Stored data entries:
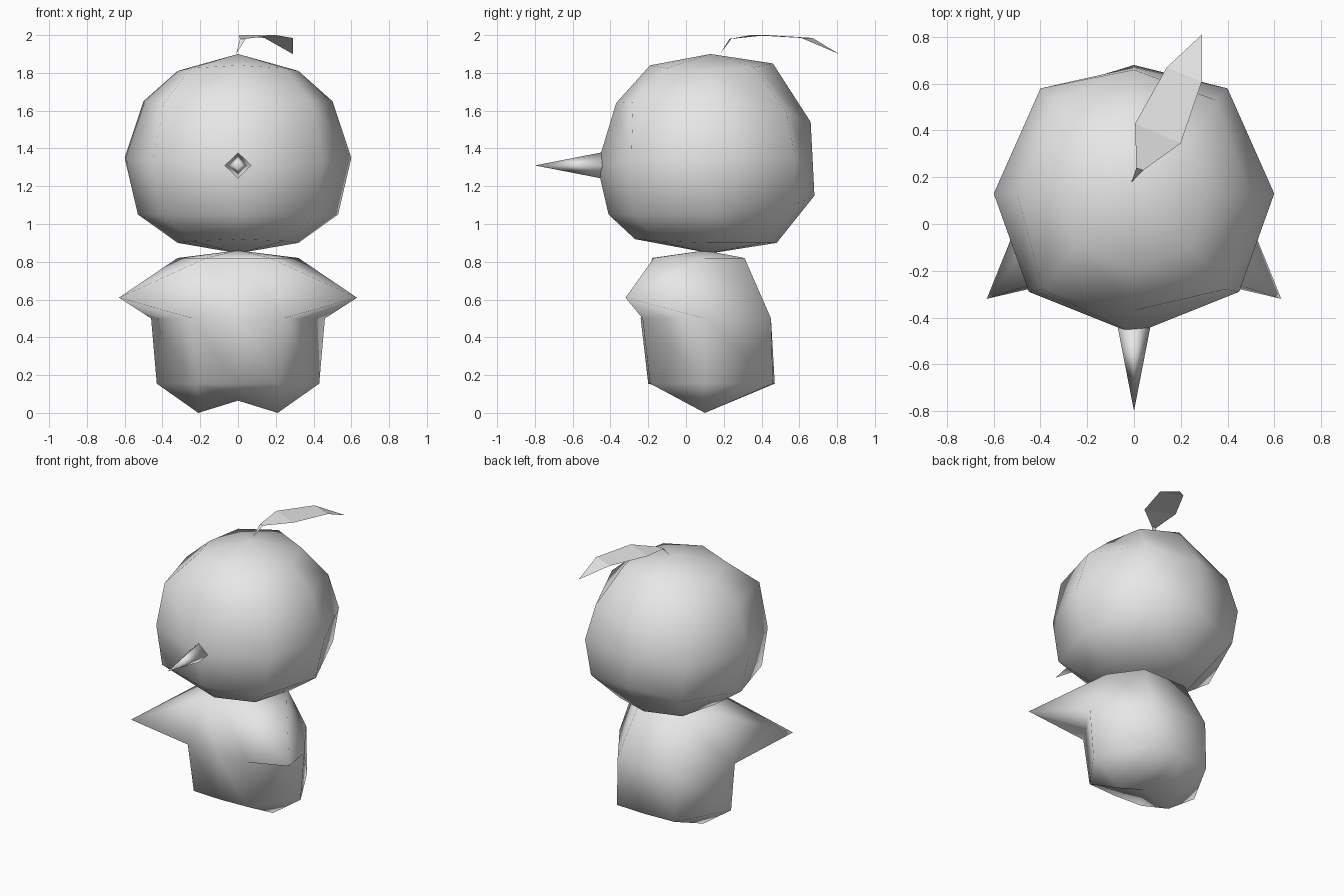
import bpy
import bmesh

# Remove the default cube only
default_cube = bpy.data.objects.get("Cube")
if default_cube:
    bpy.data.objects.remove(default_cube, do_unlink=True)

# One plain grey for everything
GREY = (0.8, 0.8, 0.8, 1.0)
material = bpy.data.materials.new("plain_grey")
material.use_nodes = True
material.diffuse_color = GREY
for node in material.node_tree.nodes:
    if node.type == 'BSDF_PRINCIPLED':
        node.inputs["Base Color"].default_value = GREY


def finish(name, bm, smooth=True, closed=True):
    """Turn a bmesh into a named, coloured object."""
    if closed:
        bmesh.ops.recalc_face_normals(bm, faces=bm.faces[:])
    for face in bm.faces:
        face.smooth = smooth
    mesh = bpy.data.meshes.new(name)
    bm.to_mesh(mesh)
    bm.free()
    mesh.materials.append(material)
    obj = bpy.data.objects.new(name, mesh)
    bpy.context.collection.objects.link(obj)
    return obj


def eight_sided_ring(bm, center_y, back, back_corner, side, front_corner, front):
    """Symmetric ring. back/front are (y, z), corners (x, y), side (x, z)."""
    back_z = (back[1] + side[1]) / 2
    front_z = (front[1] + side[1]) / 2
    half = [(*back_corner, back_z),
            (side[0], center_y, side[1]),
            (*front_corner, front_z)]
    mirrored = [(-x, y, z) for x, y, z in reversed(half)]
    points = [(0, *back)] + half + [(0, *front)] + mirrored
    return [bm.verts.new(p) for p in points]


def bridge(bm, lower, upper):
    """Join two rings with quads and return them in ring order."""
    count = len(lower)
    return [bm.faces.new((lower[i], lower[(i + 1) % count],
                          upper[(i + 1) % count], upper[i]))
            for i in range(count)]


def cap(bm, ring, point):
    """Close a ring with a fan around one point."""
    tip = bm.verts.new(point)
    for i, vert in enumerate(ring):
        bm.faces.new((vert, ring[(i + 1) % len(ring)], tip))


# Head: rings stacked from chin to crown
bm = bmesh.new()
HEAD_Y = 0.13
head_rings = [eight_sided_ring(bm, HEAD_Y, *row) for row in (
    ((0.48, 0.90), (0.25, 0.40), (0.32, 0.90), (0.25, -0.16), (-0.27, 0.92)),
    ((0.68, 1.15), (0.36, 0.57), (0.53, 1.05), (0.41, -0.28), (-0.41, 1.05)),
    ((0.67, 1.35), (0.40, 0.58), (0.60, 1.35), (0.45, -0.29), (-0.47, 1.31)),
    ((0.66, 1.54), (0.35, 0.53), (0.50, 1.65), (0.39, -0.28), (-0.37, 1.64)),
    ((0.46, 1.85), (0.25, 0.36), (0.32, 1.81), (0.25, -0.10), (-0.19, 1.84)),
)]
for lower, upper in zip(head_rings, head_rings[1:]):
    bridge(bm, lower, upper)
cap(bm, head_rings[0], (0, HEAD_Y, 0.845))
cap(bm, head_rings[-1], (0, HEAD_Y, 1.9))
finish("head", bm)

# Body: three rings, with arms and feet pulled out of it
bm = bmesh.new()
BODY_Y = 0.1
hips, waist, shoulders = [eight_sided_ring(bm, BODY_Y, *row) for row in (
    ((0.47, 0.155), (0.23, 0.46), (0.43, 0.155), (0.22, -0.19), (-0.2, 0.155)),
    ((0.45, 0.50), (0.23, 0.45), (0.46, 0.50), (0.24, -0.23), (-0.24, 0.50)),
    ((0.31, 0.82), (0.17, 0.31), (0.32, 0.82), (0.17, -0.17), (-0.18, 0.82)),
)]
bridge(bm, hips, waist)
chest = bridge(bm, waist, shoulders)
cap(bm, shoulders, (0, BODY_Y, 0.86))

# Arms: poke the front corner panels and pull the points outwards
for panel, sign in ((chest[2], 1), (chest[5], -1)):
    poked = bmesh.ops.poke(bm, faces=[panel])
    poked["verts"][0].co = (sign * 0.63, -0.32, 0.61)

# Feet: a low point on each side of a raised crotch
crotch = bm.verts.new((0, BODY_Y, 0.065))
back, front = hips[0], hips[4]
for sign, corners in ((1, hips[1:4]), (-1, hips[:4:-1])):
    back_corner, side, front_corner = corners
    foot = bm.verts.new((sign * 0.21, BODY_Y, 0))
    bm.faces.new((back_corner, side, foot))
    bm.faces.new((side, front_corner, foot))
    bm.faces.new((front_corner, front, crotch, foot))
    bm.faces.new((back, back_corner, foot, crotch))
finish("body", bm)

# Beak: a four-sided spike
bm = bmesh.new()
BEAK_Z = 1.31
SIZE = 0.07
base = [bm.verts.new((x * SIZE, -0.44, BEAK_Z + z * SIZE))
        for x, z in ((1, 0), (0, 1), (-1, 0), (0, -1))]
cap(bm, base, (0, -0.8, BEAK_Z))
bm.faces.new(base)
finish("beak", bm)

# Leaf: a bent sheet on a short stem
bm = bmesh.new()
stem = bm.verts.new((-0.01, 0.18, 1.9))
tip = bm.verts.new((0.29, 0.81, 1.9))
pairs = [(bm.verts.new(a), bm.verts.new(b)) for a, b in (
    ((0.01, 0.24, 1.98), (0.04, 0.23, 1.98)),
    ((0.005, 0.43, 2.0), (0.2, 0.345, 2.0)),
    ((0.14, 0.67, 1.985), (0.29, 0.61, 1.985)),
)]
bm.faces.new((stem, pairs[0][1], pairs[0][0]))
for (left_a, right_a), (left_b, right_b) in zip(pairs, pairs[1:]):
    bm.faces.new((left_a, right_a, right_b, left_b))
bm.faces.new((pairs[-1][0], pairs[-1][1], tip))
finish("leaf", bm, smooth=False, closed=False)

* _WHAT THE TASK REQUIRES_: Look through the entries above and copy each line that has "SIZE" in it.

* _SOLUTION TO THIS TASK_:
SIZE = 0.07
base = [bm.verts.new((x * SIZE, -0.44, BEAK_Z + z * SIZE))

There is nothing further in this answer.